Concept and Plan
The first stage is a Concept and Plan sprint focusing on the product definition. A sprint team is formed by the design lead(s), Architect(s,) and Offering Manager(s).
The concept and plan sprint requires strong offering management and design lead participation. To ground the concept in the existing solution architecture there is a requirement of lead architect participation. A core team is formed that is responsible for defining and delivering the concept and the delivery sprint plan. The playback of the outcome is a driver and a forcing function by schedule to get early agreement on the concept scope and objective. The core team stays as a governance body for the later phases to manage and approve changes to the concept and plan.
For this concept and plan stage the inputs are:
- High-level market and product requirements on the new capability
- Design Thinking user research artifacts, e.g. stakeholders, and stakeholder needs
- Existing Hills where the new capability may be a new sub-hill
The outcome of this concept and plan stage is:
- An approved set of requirements capturing the Minimal Viable Product, MVP.
- Hills defines the user value through statements of Who, What, and WOW.
- The Epics that will deliver the hills. The hill is complete when the epics are delivered.
- The Stories that deliver the Epics. A story is delivered in one sprint.
- An end-to-end high-level scenario that can be played back as a statement of the hills
UX and APIs
The second stage is focusing on exploring the User Experience and the APIs for the new capability. The objective is to harden the MVP by validating the concept in the context of the IoT Platform.
For this stage, a sprint team is formed with UX Designer(s) and Architect(s). UX playbacks are demonstrating the capability experience. Any updates and additions required to the solution architecture are identified. The stories in the plan and broken down into actionable tasks.
The outcome of this state is:
- Validation that requirements can be met
- Elaboration of the Stories and breakdown into actionable RTC work items or GitHub issues.
- UX designs (LoFi) for the scenarios
UX, Front-End, and Back-End development
The following stages are focused on delivering one or more stories in each sprint. UX design is leading and handed off to front-end and back-end development. The sprint teams are formed with UX and Visual designer(s), Front-End and Back-End developer(s).
The outcome of this sprint is:
- Completed work items or issues
- Completed UX designs (HiFi)
- Playbacks of UX designs or running code
Summary and Conclusions
The Watson IoT Platform team is using an agile way of working to design, develop and deliver new capabilities for the IoT Platform service in Bluemix. The benefits are:

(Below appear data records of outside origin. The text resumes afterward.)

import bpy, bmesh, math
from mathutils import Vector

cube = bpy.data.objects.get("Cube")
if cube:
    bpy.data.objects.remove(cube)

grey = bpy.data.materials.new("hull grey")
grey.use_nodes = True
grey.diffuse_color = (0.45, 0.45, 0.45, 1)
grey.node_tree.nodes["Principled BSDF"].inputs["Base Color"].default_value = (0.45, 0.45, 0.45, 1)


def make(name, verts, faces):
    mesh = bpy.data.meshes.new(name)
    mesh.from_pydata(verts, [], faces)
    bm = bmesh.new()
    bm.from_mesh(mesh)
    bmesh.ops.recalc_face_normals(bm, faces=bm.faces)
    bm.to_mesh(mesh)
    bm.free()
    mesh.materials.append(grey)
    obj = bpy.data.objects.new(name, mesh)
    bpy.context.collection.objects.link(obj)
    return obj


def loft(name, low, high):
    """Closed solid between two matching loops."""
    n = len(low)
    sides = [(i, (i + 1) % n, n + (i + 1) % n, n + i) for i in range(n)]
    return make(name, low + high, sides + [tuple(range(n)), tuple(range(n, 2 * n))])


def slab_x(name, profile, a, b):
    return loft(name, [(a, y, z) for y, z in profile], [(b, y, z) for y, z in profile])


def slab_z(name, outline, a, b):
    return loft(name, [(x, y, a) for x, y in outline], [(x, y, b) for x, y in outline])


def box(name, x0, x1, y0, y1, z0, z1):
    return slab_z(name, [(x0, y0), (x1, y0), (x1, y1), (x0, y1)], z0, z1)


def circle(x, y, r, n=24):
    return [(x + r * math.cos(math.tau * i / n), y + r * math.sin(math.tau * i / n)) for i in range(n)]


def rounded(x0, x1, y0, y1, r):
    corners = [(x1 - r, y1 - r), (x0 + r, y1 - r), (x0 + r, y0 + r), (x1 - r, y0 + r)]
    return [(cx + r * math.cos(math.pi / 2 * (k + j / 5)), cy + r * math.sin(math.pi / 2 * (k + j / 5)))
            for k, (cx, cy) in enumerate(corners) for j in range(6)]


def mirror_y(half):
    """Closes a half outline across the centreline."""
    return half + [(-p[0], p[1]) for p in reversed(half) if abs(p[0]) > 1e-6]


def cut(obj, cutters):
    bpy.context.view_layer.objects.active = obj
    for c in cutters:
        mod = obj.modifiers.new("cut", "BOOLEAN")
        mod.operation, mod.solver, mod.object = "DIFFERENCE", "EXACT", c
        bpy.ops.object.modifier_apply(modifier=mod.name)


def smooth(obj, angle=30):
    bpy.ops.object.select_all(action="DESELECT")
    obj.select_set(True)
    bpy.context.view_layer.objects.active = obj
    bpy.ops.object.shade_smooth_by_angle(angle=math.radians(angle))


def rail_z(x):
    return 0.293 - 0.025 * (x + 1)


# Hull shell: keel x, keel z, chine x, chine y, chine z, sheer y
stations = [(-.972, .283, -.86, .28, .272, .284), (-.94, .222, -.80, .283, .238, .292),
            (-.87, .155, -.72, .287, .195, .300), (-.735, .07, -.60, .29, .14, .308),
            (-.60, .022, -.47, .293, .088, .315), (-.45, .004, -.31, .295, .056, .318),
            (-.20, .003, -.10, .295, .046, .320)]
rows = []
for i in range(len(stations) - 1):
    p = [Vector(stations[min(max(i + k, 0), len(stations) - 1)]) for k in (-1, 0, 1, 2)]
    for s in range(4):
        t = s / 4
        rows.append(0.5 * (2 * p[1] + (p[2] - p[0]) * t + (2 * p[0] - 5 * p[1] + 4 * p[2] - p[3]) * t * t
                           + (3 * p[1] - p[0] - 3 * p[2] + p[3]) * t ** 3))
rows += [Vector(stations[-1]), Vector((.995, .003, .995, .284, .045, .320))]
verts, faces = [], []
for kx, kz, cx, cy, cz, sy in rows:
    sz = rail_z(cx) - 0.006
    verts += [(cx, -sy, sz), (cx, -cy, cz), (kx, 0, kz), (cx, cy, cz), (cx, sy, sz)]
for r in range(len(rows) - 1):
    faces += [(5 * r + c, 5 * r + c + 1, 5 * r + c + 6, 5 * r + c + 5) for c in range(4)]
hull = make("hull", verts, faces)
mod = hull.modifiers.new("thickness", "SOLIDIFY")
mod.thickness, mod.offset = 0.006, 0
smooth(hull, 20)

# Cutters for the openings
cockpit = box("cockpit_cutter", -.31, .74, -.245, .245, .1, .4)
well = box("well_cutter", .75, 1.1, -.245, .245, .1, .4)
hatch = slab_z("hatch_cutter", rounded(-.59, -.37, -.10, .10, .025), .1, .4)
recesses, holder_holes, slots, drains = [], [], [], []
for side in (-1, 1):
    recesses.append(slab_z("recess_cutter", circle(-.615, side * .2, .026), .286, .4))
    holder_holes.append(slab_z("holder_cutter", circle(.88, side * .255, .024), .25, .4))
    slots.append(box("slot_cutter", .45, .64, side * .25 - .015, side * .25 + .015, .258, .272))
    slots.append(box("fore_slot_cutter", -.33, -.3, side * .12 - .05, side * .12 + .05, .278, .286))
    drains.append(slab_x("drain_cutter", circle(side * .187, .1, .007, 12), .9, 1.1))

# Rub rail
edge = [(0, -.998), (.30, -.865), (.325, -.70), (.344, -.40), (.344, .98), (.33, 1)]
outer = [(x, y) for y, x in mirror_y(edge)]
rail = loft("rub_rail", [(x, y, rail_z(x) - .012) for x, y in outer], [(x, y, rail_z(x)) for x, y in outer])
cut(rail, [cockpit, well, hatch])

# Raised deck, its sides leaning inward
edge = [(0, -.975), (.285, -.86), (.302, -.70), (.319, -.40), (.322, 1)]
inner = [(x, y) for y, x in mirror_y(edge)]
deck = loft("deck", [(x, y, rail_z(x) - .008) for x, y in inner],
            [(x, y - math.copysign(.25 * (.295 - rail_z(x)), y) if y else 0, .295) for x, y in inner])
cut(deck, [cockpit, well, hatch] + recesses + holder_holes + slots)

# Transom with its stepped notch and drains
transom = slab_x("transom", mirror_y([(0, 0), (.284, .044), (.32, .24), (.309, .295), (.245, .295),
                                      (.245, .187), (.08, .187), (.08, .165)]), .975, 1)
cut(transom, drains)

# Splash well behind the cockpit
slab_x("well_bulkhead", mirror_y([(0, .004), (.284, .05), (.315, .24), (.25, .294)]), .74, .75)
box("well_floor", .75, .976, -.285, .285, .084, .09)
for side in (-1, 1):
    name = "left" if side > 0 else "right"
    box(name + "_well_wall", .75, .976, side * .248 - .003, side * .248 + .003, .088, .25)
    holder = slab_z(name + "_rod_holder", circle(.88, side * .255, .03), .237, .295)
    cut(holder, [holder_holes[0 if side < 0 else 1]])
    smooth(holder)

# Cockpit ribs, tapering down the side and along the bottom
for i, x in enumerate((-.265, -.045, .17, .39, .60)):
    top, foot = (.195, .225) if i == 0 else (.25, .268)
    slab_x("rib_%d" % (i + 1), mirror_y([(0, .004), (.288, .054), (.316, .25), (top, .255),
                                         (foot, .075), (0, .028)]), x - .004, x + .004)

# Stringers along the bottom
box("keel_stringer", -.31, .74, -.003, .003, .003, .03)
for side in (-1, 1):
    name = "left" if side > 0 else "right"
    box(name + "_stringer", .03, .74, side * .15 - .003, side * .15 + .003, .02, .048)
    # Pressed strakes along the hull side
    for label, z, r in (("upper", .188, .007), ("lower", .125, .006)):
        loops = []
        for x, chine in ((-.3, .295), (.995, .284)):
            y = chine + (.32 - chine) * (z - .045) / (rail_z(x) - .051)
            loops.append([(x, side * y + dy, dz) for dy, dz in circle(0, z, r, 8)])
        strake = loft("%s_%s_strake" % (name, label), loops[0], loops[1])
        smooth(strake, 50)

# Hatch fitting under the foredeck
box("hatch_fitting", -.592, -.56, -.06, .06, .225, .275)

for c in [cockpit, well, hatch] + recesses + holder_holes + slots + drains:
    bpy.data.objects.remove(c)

- Embedding design thinking practices into the agile development process
- Cross-discipline teaming
- Right-timing, Right-sizing, and Right-staffing the agile sprint teams
- Early delivery and hardening of design concepts
The workflow has been successfully established and used for the design of new Watson IoT Platform capabilities, like design and delivery of Risk and Security Management and Information Management.